►
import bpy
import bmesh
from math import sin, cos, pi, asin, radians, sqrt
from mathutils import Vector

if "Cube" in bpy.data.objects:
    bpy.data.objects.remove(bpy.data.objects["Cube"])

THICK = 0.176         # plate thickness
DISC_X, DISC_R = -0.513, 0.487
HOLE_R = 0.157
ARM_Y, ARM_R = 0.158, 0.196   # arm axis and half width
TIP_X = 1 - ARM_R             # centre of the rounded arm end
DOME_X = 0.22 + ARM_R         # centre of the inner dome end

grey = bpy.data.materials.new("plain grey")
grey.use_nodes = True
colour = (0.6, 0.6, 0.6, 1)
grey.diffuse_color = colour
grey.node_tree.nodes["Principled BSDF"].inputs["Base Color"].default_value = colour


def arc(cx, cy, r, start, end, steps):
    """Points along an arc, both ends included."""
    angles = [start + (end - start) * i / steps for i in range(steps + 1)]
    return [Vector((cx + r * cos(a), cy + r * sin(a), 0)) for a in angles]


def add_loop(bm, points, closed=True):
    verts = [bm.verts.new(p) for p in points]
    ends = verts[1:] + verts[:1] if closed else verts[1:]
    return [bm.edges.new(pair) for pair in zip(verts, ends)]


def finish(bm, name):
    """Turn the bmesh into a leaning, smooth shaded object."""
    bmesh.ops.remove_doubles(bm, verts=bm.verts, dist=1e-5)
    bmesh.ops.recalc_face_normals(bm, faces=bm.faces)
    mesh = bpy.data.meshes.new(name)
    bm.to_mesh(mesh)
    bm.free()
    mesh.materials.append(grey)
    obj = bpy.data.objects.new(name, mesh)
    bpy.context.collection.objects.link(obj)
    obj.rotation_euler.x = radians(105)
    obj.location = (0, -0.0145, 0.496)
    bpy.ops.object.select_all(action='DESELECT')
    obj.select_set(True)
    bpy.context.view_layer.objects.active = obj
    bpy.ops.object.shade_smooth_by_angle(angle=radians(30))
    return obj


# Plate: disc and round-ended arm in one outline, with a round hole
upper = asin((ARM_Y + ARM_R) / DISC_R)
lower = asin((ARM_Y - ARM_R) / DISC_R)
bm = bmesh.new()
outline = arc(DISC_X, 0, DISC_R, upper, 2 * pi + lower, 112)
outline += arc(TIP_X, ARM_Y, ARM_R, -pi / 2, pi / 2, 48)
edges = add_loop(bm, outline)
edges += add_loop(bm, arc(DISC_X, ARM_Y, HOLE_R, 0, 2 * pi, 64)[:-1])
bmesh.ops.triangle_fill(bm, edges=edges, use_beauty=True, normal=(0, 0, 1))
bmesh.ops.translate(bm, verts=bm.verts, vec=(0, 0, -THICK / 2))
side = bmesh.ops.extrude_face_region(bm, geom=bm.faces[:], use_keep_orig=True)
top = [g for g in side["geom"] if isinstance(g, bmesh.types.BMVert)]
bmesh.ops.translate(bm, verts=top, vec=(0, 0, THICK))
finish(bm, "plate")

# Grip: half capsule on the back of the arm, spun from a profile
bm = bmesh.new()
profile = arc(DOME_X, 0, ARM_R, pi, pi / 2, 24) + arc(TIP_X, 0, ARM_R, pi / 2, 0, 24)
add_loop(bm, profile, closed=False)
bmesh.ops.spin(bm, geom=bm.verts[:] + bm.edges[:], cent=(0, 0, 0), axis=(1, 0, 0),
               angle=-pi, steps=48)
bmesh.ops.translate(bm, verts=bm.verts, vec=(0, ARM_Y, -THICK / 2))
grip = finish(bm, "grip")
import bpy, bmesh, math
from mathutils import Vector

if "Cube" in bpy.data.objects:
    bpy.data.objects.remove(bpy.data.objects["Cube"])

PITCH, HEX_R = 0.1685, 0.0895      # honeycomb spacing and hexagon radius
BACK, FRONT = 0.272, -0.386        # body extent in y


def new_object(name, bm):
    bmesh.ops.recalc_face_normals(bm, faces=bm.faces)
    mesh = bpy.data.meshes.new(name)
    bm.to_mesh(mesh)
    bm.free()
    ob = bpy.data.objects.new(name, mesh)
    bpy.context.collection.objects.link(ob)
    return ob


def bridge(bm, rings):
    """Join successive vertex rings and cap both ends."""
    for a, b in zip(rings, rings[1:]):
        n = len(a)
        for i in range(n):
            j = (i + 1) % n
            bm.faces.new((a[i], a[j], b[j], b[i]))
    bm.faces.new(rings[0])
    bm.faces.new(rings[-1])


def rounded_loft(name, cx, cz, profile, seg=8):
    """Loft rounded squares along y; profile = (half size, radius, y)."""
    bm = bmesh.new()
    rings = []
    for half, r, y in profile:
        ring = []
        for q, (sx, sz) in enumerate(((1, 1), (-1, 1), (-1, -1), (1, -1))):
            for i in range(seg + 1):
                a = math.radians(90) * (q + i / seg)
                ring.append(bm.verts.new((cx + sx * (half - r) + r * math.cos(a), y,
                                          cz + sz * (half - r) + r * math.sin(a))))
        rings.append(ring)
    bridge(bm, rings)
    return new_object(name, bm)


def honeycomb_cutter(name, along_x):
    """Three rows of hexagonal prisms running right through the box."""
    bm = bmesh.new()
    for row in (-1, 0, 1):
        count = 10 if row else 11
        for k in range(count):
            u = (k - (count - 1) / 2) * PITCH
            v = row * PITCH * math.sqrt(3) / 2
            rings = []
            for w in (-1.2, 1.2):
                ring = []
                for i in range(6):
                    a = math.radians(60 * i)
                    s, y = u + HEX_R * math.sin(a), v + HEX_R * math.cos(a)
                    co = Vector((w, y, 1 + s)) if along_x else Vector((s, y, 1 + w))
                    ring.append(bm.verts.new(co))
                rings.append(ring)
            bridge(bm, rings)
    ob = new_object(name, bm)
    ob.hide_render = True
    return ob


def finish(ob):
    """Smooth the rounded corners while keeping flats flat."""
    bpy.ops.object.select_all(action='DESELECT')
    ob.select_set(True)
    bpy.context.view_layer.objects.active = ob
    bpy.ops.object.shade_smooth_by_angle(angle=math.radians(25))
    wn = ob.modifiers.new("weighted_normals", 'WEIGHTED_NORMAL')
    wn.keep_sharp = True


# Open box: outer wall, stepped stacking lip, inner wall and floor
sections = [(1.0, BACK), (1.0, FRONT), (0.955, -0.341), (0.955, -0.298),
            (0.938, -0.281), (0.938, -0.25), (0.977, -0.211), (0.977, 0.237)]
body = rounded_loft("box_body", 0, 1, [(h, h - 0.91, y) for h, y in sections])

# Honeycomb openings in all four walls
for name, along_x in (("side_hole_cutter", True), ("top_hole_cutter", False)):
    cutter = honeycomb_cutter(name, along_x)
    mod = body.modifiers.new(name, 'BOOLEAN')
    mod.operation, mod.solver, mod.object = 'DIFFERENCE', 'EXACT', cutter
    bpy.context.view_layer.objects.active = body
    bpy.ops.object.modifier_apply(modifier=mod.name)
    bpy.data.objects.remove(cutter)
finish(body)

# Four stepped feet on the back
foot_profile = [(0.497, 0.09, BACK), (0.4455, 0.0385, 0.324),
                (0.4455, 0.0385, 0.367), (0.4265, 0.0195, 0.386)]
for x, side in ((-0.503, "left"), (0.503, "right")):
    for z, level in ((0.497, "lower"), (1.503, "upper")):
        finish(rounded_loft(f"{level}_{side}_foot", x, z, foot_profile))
◄
TASK TO COMPLETE —
Copy out the material, keeping every line exactly as it is.

ANSWER SPACE —
import bpy
import bmesh
from math import sin, cos, pi, asin, radians, sqrt
from mathutils import Vector

if "Cube" in bpy.data.objects:
    bpy.data.objects.remove(bpy.data.objects["Cube"])

THICK = 0.176         # plate thickness
DISC_X, DISC_R = -0.513, 0.487
HOLE_R = 0.157
ARM_Y, ARM_R = 0.158, 0.196   # arm axis and half width
TIP_X = 1 - ARM_R             # centre of the rounded arm end
DOME_X = 0.22 + ARM_R         # centre of the inner dome end

grey = bpy.data.materials.new("plain grey")
grey.use_nodes = True
colour = (0.6, 0.6, 0.6, 1)
grey.diffuse_color = colour
grey.node_tree.nodes["Principled BSDF"].inputs["Base Color"].default_value = colour


def arc(cx, cy, r, start, end, steps):
    """Points along an arc, both ends included."""
    angles = [start + (end - start) * i / steps for i in range(steps + 1)]
    return [Vector((cx + r * cos(a), cy + r * sin(a), 0)) for a in angles]


def add_loop(bm, points, closed=True):
    verts = [bm.verts.new(p) for p in points]
    ends = verts[1:] + verts[:1] if closed else verts[1:]
    return [bm.edges.new(pair) for pair in zip(verts, ends)]


def finish(bm, name):
    """Turn the bmesh into a leaning, smooth shaded object."""
    bmesh.ops.remove_doubles(bm, verts=bm.verts, dist=1e-5)
    bmesh.ops.recalc_face_normals(bm, faces=bm.faces)
    mesh = bpy.data.meshes.new(name)
    bm.to_mesh(mesh)
    bm.free()
    mesh.materials.append(grey)
    obj = bpy.data.objects.new(name, mesh)
    bpy.context.collection.objects.link(obj)
    obj.rotation_euler.x = radians(105)
    obj.location = (0, -0.0145, 0.496)
    bpy.ops.object.select_all(action='DESELECT')
    obj.select_set(True)
    bpy.context.view_layer.objects.active = obj
    bpy.ops.object.shade_smooth_by_angle(angle=radians(30))
    return obj


# Plate: disc and round-ended arm in one outline, with a round hole
upper = asin((ARM_Y + ARM_R) / DISC_R)
lower = asin((ARM_Y - ARM_R) / DISC_R)
bm = bmesh.new()
outline = arc(DISC_X, 0, DISC_R, upper, 2 * pi + lower, 112)
outline += arc(TIP_X, ARM_Y, ARM_R, -pi / 2, pi / 2, 48)
edges = add_loop(bm, outline)
edges += add_loop(bm, arc(DISC_X, ARM_Y, HOLE_R, 0, 2 * pi, 64)[:-1])
bmesh.ops.triangle_fill(bm, edges=edges, use_beauty=True, normal=(0, 0, 1))
bmesh.ops.translate(bm, verts=bm.verts, vec=(0, 0, -THICK / 2))
side = bmesh.ops.extrude_face_region(bm, geom=bm.faces[:], use_keep_orig=True)
top = [g for g in side["geom"] if isinstance(g, bmesh.types.BMVert)]
bmesh.ops.translate(bm, verts=top, vec=(0, 0, THICK))
finish(bm, "plate")

# Grip: half capsule on the back of the arm, spun from a profile
bm = bmesh.new()
profile = arc(DOME_X, 0, ARM_R, pi, pi / 2, 24) + arc(TIP_X, 0, ARM_R, pi / 2, 0, 24)
add_loop(bm, profile, closed=False)
bmesh.ops.spin(bm, geom=bm.verts[:] + bm.edges[:], cent=(0, 0, 0), axis=(1, 0, 0),
               angle=-pi, steps=48)
bmesh.ops.translate(bm, verts=bm.verts, vec=(0, ARM_Y, -THICK / 2))
grip = finish(bm, "grip")
import bpy, bmesh, math
from mathutils import Vector

if "Cube" in bpy.data.objects:
    bpy.data.objects.remove(bpy.data.objects["Cube"])

PITCH, HEX_R = 0.1685, 0.0895      # honeycomb spacing and hexagon radius
BACK, FRONT = 0.272, -0.386        # body extent in y


def new_object(name, bm):
    bmesh.ops.recalc_face_normals(bm, faces=bm.faces)
    mesh = bpy.data.meshes.new(name)
    bm.to_mesh(mesh)
    bm.free()
    ob = bpy.data.objects.new(name, mesh)
    bpy.context.collection.objects.link(ob)
    return ob


def bridge(bm, rings):
    """Join successive vertex rings and cap both ends."""
    for a, b in zip(rings, rings[1:]):
        n = len(a)
        for i in range(n):
            j = (i + 1) % n
            bm.faces.new((a[i], a[j], b[j], b[i]))
    bm.faces.new(rings[0])
    bm.faces.new(rings[-1])


def rounded_loft(name, cx, cz, profile, seg=8):
    """Loft rounded squares along y; profile = (half size, radius, y)."""
    bm = bmesh.new()
    rings = []
    for half, r, y in profile:
        ring = []
        for q, (sx, sz) in enumerate(((1, 1), (-1, 1), (-1, -1), (1, -1))):
            for i in range(seg + 1):
                a = math.radians(90) * (q + i / seg)
                ring.append(bm.verts.new((cx + sx * (half - r) + r * math.cos(a), y,
                                          cz + sz * (half - r) + r * math.sin(a))))
        rings.append(ring)
    bridge(bm, rings)
    return new_object(name, bm)


def honeycomb_cutter(name, along_x):
    """Three rows of hexagonal prisms running right through the box."""
    bm = bmesh.new()
    for row in (-1, 0, 1):
        count = 10 if row else 11
        for k in range(count):
            u = (k - (count - 1) / 2) * PITCH
            v = row * PITCH * math.sqrt(3) / 2
            rings = []
            for w in (-1.2, 1.2):
                ring = []
                for i in range(6):
                    a = math.radians(60 * i)
                    s, y = u + HEX_R * math.sin(a), v + HEX_R * math.cos(a)
                    co = Vector((w, y, 1 + s)) if along_x else Vector((s, y, 1 + w))
                    ring.append(bm.verts.new(co))
                rings.append(ring)
            bridge(bm, rings)
    ob = new_object(name, bm)
    ob.hide_render = True
    return ob


def finish(ob):
    """Smooth the rounded corners while keeping flats flat."""
    bpy.ops.object.select_all(action='DESELECT')
    ob.select_set(True)
    bpy.context.view_layer.objects.active = ob
    bpy.ops.object.shade_smooth_by_angle(angle=math.radians(25))
    wn = ob.modifiers.new("weighted_normals", 'WEIGHTED_NORMAL')
    wn.keep_sharp = True


# Open box: outer wall, stepped stacking lip, inner wall and floor
sections = [(1.0, BACK), (1.0, FRONT), (0.955, -0.341), (0.955, -0.298),
            (0.938, -0.281), (0.938, -0.25), (0.977, -0.211), (0.977, 0.237)]
body = rounded_loft("box_body", 0, 1, [(h, h - 0.91, y) for h, y in sections])

# Honeycomb openings in all four walls
for name, along_x in (("side_hole_cutter", True), ("top_hole_cutter", False)):
    cutter = honeycomb_cutter(name, along_x)
    mod = body.modifiers.new(name, 'BOOLEAN')
    mod.operation, mod.solver, mod.object = 'DIFFERENCE', 'EXACT', cutter
    bpy.context.view_layer.objects.active = body
    bpy.ops.object.modifier_apply(modifier=mod.name)
    bpy.data.objects.remove(cutter)
finish(body)

# Four stepped feet on the back
foot_profile = [(0.497, 0.09, BACK), (0.4455, 0.0385, 0.324),
                (0.4455, 0.0385, 0.367), (0.4265, 0.0195, 0.386)]
for x, side in ((-0.503, "left"), (0.503, "right")):
    for z, level in ((0.497, "lower"), (1.503, "upper")):
        finish(rounded_loft(f"{level}_{side}_foot", x, z, foot_profile))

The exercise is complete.